The one that saw none of the above was actually the right answer. Or you can use any of these currency. You can tell your Nestle and Rupee's you can value them Swiss francs you can rally in U.S. dollars. The answer is you pick the currency. You do the valuation that currency. There is a way in which if you want to stay with local currencies you can do it you know what you'd have to do you'd have devalued Nestle India and rupees and use the rupee rescreen and you could actually value each part of the world. The reason and we'll come back and talk about why this is so difficult to do it's not because we don't know how to do it but the information is often not broken down at a regional level well enough for you to be able to do so when you value a multinational. You have no choice you could say why kind of use a weighted average of their credit. Why the analogy I gave yesterday over the last question about Fahrenheit and Celsius right. Basically you take temperatures in Fahrenheit and Tepper's and tells the average amount you get junk you gain weight in pounds and weight in kilograms you add them up. You get junk currencies of measurement mechanisms icon mix and match. So you can never take simple averages you can't. It's amazing how much confusion this concept creates and valuations how many times I see valuations of people of use weighted averages or average risk created. You cannot do that. That is not a choice. Let's keep moving. We talked about historical risk premiums last session remember we looked at data and we came and lot of people still are stuck on historical risk. So let's assume you decide to go down that route with all the perils that come with that backward looking noisey. So my question is an estimation question when I want to estimate historical risk assuming that's what I want to do. Should I just take the last year after all it is the most updated the most current number I can.

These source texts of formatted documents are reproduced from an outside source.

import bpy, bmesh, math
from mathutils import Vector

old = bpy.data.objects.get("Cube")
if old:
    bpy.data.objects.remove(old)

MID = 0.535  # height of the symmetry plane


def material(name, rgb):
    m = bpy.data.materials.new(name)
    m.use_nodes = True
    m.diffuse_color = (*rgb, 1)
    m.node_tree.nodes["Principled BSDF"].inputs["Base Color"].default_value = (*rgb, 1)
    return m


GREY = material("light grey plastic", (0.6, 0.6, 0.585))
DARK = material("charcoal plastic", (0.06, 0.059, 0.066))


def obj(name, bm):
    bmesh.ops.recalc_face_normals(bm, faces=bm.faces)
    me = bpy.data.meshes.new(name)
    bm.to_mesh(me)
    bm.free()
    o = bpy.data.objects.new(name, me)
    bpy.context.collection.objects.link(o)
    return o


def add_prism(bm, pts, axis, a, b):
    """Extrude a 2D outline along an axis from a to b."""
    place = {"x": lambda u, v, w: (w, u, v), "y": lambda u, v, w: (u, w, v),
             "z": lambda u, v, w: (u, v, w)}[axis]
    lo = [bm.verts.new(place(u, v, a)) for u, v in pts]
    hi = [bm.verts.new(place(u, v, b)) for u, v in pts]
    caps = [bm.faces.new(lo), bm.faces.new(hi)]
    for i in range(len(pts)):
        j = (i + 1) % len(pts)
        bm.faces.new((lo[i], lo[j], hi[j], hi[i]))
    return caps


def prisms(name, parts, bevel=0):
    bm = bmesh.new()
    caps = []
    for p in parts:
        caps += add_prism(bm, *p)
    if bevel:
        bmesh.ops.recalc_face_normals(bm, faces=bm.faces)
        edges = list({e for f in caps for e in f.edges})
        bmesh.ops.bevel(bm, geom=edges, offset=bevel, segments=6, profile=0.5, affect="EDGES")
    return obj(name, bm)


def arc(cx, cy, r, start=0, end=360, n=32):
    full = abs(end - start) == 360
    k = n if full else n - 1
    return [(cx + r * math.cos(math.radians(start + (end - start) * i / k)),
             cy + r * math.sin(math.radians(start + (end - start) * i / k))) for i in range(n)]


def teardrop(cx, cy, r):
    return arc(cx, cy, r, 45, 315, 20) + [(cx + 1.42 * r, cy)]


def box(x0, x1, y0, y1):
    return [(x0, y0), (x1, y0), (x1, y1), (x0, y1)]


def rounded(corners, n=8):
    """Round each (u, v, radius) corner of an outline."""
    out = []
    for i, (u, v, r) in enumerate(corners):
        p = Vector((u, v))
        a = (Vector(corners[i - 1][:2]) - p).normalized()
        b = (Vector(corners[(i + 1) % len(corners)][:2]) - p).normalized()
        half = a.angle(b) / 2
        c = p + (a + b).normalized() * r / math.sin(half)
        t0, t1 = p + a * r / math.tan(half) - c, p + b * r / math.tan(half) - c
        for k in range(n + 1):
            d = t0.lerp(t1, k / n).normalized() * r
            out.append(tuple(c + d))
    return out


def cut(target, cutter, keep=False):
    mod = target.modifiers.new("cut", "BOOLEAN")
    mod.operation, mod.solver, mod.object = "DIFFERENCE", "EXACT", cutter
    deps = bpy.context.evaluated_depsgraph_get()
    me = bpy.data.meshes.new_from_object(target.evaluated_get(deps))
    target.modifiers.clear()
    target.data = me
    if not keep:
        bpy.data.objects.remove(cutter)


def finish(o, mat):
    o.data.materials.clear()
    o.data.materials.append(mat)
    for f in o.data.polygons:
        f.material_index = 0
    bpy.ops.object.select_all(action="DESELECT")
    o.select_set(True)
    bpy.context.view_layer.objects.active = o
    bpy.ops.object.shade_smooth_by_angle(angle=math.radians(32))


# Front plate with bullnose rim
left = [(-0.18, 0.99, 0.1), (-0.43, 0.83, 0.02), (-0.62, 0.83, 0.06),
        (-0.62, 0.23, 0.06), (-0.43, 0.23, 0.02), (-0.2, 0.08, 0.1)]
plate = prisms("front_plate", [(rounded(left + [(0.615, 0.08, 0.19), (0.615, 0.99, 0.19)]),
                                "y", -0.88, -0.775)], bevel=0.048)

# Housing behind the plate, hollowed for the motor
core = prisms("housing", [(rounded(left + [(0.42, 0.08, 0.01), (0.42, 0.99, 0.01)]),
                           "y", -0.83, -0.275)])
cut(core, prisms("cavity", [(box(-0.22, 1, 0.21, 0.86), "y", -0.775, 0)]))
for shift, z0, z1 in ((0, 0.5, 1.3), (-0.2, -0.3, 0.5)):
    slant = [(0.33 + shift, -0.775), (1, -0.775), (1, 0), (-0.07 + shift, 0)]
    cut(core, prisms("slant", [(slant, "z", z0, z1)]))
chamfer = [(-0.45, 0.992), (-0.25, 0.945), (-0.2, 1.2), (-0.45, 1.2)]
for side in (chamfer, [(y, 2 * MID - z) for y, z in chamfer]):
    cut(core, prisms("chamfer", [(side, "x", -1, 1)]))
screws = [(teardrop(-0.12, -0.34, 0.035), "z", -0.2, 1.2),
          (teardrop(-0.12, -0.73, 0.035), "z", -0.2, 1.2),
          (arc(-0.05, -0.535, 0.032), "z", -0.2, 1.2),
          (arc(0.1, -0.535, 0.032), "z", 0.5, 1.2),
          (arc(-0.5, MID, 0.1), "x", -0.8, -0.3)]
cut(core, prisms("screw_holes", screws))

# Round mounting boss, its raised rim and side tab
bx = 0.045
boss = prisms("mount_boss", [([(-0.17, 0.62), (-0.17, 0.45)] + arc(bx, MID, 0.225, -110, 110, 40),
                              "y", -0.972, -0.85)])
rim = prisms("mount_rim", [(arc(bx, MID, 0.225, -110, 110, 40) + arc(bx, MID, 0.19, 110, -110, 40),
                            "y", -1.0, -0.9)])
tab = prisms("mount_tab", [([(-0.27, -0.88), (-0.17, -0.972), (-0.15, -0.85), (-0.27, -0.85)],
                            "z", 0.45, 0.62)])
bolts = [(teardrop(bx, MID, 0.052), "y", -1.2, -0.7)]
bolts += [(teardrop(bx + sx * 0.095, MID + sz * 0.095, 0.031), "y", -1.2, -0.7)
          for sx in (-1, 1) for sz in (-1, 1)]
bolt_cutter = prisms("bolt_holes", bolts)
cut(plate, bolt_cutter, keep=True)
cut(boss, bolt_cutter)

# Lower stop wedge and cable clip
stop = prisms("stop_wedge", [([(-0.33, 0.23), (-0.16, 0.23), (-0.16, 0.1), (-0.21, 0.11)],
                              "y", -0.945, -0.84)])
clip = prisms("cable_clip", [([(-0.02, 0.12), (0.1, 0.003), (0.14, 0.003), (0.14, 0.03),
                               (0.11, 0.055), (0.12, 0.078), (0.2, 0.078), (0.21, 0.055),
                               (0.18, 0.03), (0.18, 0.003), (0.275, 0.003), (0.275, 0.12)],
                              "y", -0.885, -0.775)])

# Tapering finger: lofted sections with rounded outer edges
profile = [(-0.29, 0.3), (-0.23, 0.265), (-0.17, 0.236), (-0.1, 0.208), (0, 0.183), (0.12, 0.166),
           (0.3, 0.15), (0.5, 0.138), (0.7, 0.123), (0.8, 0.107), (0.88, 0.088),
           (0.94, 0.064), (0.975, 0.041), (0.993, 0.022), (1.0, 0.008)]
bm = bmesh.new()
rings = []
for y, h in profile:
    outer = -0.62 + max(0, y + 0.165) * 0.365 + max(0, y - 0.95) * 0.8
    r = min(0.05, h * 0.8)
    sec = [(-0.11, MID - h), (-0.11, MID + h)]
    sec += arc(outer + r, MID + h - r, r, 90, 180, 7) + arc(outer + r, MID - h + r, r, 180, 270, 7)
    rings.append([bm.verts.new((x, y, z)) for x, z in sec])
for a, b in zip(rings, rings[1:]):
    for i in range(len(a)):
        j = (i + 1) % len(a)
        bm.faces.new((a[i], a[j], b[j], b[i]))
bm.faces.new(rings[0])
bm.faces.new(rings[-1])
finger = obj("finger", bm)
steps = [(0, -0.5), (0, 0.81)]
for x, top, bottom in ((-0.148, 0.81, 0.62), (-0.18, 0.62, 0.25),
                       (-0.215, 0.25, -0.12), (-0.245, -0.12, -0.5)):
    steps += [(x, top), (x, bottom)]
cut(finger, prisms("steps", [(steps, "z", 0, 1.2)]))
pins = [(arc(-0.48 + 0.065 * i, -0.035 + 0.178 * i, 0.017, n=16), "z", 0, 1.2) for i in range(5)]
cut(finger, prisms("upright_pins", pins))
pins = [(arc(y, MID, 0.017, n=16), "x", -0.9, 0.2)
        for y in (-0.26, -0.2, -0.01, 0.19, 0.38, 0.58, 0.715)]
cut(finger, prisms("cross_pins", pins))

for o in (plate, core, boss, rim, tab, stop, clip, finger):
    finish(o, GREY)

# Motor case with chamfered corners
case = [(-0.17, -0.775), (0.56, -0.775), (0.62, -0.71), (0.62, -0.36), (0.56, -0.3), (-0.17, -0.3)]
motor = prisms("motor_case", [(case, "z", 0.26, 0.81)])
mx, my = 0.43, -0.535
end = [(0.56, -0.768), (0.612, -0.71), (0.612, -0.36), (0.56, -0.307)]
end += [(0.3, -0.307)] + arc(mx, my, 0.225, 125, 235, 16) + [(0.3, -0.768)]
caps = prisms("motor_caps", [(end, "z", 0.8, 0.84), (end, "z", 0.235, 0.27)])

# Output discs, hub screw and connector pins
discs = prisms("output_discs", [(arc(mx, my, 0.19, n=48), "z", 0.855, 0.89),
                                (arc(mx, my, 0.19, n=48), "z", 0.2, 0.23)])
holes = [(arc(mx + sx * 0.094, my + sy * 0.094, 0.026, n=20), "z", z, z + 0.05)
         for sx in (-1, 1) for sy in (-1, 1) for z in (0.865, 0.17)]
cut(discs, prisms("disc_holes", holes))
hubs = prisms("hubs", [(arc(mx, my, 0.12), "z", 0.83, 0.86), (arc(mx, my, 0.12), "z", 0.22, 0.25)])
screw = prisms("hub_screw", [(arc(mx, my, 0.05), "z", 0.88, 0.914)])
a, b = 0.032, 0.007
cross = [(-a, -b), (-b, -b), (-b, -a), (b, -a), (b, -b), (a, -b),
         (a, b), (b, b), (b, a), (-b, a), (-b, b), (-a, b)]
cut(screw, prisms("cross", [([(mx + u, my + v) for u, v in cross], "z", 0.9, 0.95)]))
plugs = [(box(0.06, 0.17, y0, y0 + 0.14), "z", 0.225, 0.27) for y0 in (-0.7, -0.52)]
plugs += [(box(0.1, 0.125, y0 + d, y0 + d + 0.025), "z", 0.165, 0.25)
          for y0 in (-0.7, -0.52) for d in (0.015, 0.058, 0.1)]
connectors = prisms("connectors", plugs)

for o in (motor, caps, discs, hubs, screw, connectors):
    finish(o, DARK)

Give you pause or if I just took the last year and I computed the historical risk premium for the US for the last year 2008. What do of screaming look like was last year a good deal for Stockler Abadir. It's actually a pretty bad year because the last quarter demolished stocks last year returns on stocks as it was minus four point something percent return and rebounders minus point. It's the first time since 1968 but stocks and bonds had a negative year. But stocks traded far worse than bonds to the risk premium for last year would have been minus four point something percent. Now imagine doing a valuation he said that's minder's scream for the future that's going to be strange because you're saying the discrete rate is 2 per cent I would have minus 2 percent and stocks.